“Even when Nick was the main character, Hopps kept pushing through,” said head of editorial, Fabienne Rawley. “She’s the character she is. She just kept being the main character. And we kept saying that we wanted Nick to be the main character. And sort of because of that, forcing a round peg in a square hole sort of thing, she just came through. And finally we’re like, ‘Fine! Go do it.’ So then you start again.”


For a normal person, changing and scrapping so much hard work would probably be seen as a huge defeat. But this is Disney and, according to the people there, everyone embraced it

“We knew it was going to be a lot of work, but immediately hearing the idea no one said like, ‘Oh no! I’ve got to keep this thing.’ It was very much the opposite,” said co-director Jared Bush. “It was ‘This is really exciting. This is going to help the movie immeasurably. We just need to execute it, and we’re running out of time to do it.’ But it’s an amazing opportunity to make this movie really special.”

In changing the movie, Howard, Bush, Rawley and others found that they were better able to incorporate the film’s message of inclusion and harmony, along with a satisfying story.

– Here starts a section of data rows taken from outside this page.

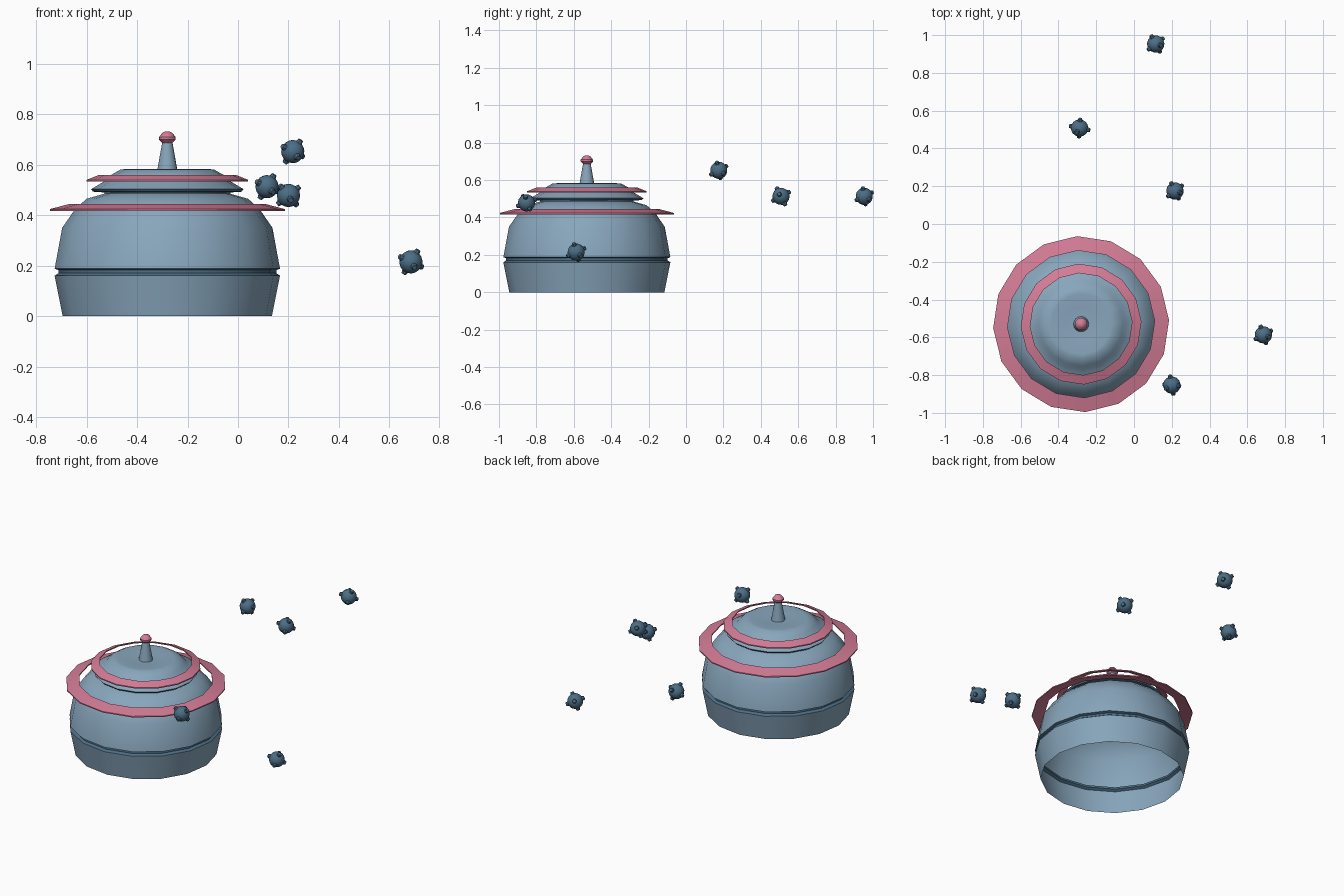
import bpy, bmesh, math, random
from mathutils import Vector, Matrix, Euler

if "Cube" in bpy.data.objects:
    bpy.data.objects.remove(bpy.data.objects["Cube"])

random.seed(4)
CENTRE = Vector((-0.28, -0.53, 0))
TURN = math.radians(2.6)


def material(name, rgb):
    m = bpy.data.materials.new(name)
    lin = [((c / 255 + 0.055) / 1.055) ** 2.4 for c in rgb]
    m.diffuse_color = (*lin, 1)
    m.use_nodes = True
    m.node_tree.nodes["Principled BSDF"].inputs["Base Color"].default_value = m.diffuse_color
    return m


BLUE = material("pale blue", (136, 166, 188))
DARK = material("dark blue", (76, 110, 134))
PINK = material("pink", (212, 124, 150))


def finish(bm, name, mats, angle=30):
    me = bpy.data.meshes.new(name)
    bm.to_mesh(me)
    bm.free()
    for m in mats:
        me.materials.append(m)
    ob = bpy.data.objects.new(name, me)
    bpy.context.collection.objects.link(ob)
    bpy.ops.object.select_all(action='DESELECT')
    ob.select_set(True)
    bpy.context.view_layer.objects.active = ob
    bpy.ops.object.shade_smooth_by_angle(angle=math.radians(angle))
    return ob


def lathe(name, profile, mats, sides=16, dark=(), closed=False, cap=False):
    """Turn an (r, z) profile, going upward, about the pot axis."""
    bm = bmesh.new()
    rings = []
    for r, z in profile:
        rings.append([bm.verts.new(CENTRE + Vector((
            r * math.cos(TURN + 2 * math.pi * i / sides),
            r * math.sin(TURN + 2 * math.pi * i / sides), z)))
            for i in range(sides)])
    pairs = list(zip(rings, rings[1:]))
    if closed:
        pairs.append((rings[-1], rings[0]))
    for k, (a, b) in enumerate(pairs):
        for i in range(sides):
            j = (i + 1) % sides
            f = bm.faces.new((a[i], a[j], b[j], b[i]))
            f.material_index = 1 if k in dark else 0
    if cap:
        bm.faces.new(rings[-1])
    return finish(bm, name, mats)


# open-bottomed pot with a dark groove round the belly
lathe("pot_body", [(0.415, 0), (0.446, 0.155), (0.447, 0.16), (0.432, 0.17),
                   (0.432, 0.182), (0.447, 0.188), (0.445, 0.198),
                   (0.417, 0.35), (0.365, 0.425), (0.32, 0.465),
                   (0.25, 0.485), (0.25, 0.492)],
      [BLUE, DARK], dark=(2, 3, 4))

# stepped lid with a dark rim and a dished top
lathe("lid", [(0.25, 0.49), (0.295, 0.493), (0.302, 0.503), (0.262, 0.527),
              (0.24, 0.54), (0.222, 0.56), (0.185, 0.581), (0.16, 0.583),
              (0.09, 0.574), (0.03, 0.574)],
      [BLUE, DARK], dark=(0, 1))

# stem and knob
lathe("lid_stem", [(0.041, 0.572), (0.036, 0.60), (0.02, 0.69)], [BLUE], cap=True)
lathe("lid_knob", [(0.018, 0.684), (0.033, 0.699), (0.033, 0.709),
                   (0.02, 0.726), (0.01, 0.731)], [PINK], sides=12, cap=True)

# thin sloping rings floating round the pot
for name, r_in, r_out, z in (("lower_ring", 0.39, 0.466, 0.417),
                             ("upper_ring", 0.27, 0.32, 0.533)):
    lathe(name, [(r_in, z + 0.02), (r_out, z), (r_out, z + 0.007),
                 (r_in, z + 0.027)], [PINK], closed=True)

# small studded balls drifting round the pot
BALLS = [(0.217, 0.175, 0.652), (0.115, 0.953, 0.513), (-0.288, 0.508, 0.513),
         (0.2, -0.853, 0.478), (0.685, -0.587, 0.215)]
AXES = [Vector(v) for v in ((1, 0, 0), (-1, 0, 0), (0, 1, 0),
                            (0, -1, 0), (0, 0, 1), (0, 0, -1))]
for n, pos in enumerate(BALLS):
    bm = bmesh.new()
    bmesh.ops.create_uvsphere(bm, u_segments=16, v_segments=10, radius=0.046)
    for ax in AXES:
        rot = ax.to_track_quat('Z', 'Y').to_matrix().to_4x4()
        bmesh.ops.create_cone(bm, cap_ends=True, segments=8, radius1=0.016,
                              radius2=0.010, depth=0.022,
                              matrix=Matrix.Translation(ax * 0.046) @ rot)
    spin = Euler([random.uniform(0.3, 1.2) for _ in range(3)]).to_matrix().to_4x4()
    bmesh.ops.transform(bm, matrix=Matrix.Translation(pos) @ spin, verts=bm.verts)
    finish(bm, f"studded_ball_{n + 1}", [DARK])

“We never wanted this to be a message movie,” said Howard. “We always wanted it to be this great piece of entertainment, great emotion, great storytelling, but it’s never, ever supposed to be in-your-face with the message of the movie. Just letting Judy learn that and seeing her progress grow and grow, it became sort of a personal story between the two of them and helped us in a huge way.”


The other thing that helped in a huge way—especially when in executing such a major change—was adding Rich Moore as another director. When Zootopia was starting production, Moore was working on his own movie, Wreck-It Ralph, which was released in 2012. He then went to work on something we won’t see for several years, before his phone rang with the head of Disney Pictures, John Lasseter, asking him to come on board.

“When you’re in production for years, there are these kind of gear shifts that you can feel,” Moore said. “‘Okay, that’s ramping up. It’s going up another level.’ And [Zootopia] was just ready to go up another one. It was like jumping onto a fast-moving train.”

Moore’s main task at the beginning was helping Howard manage all the changes that switching lead characters from Nick to Judy meant for the movie as a whole, and Howard was happy for the help.


“It’s great to have partners on these films,” Howard said. “It’s great to have someone to do a gut check with.”

Oddly, while everyone making Zootopia has no problem balancing and checking each other, even when it becomes incredibly difficult, the president of Disney Animation Andrew Millstein claimed there’s one place they never ever look to make sure they’re on the right track.

“Well, we really don’t follow the competition all that much,” Millstein said. “When Byron and Jared wanted to make this film, talking animals in an animal world, we didn’t say, ‘Oh, Blue Sky is making that, Illumination is making one.’ There are so many ways to tell a talking-animal story, and what better challenge is there to differentiate yourself from whatever anybody else is making? So our standard is really a self-referential standard, cause we want to make it great. And let the chips fall where they may.”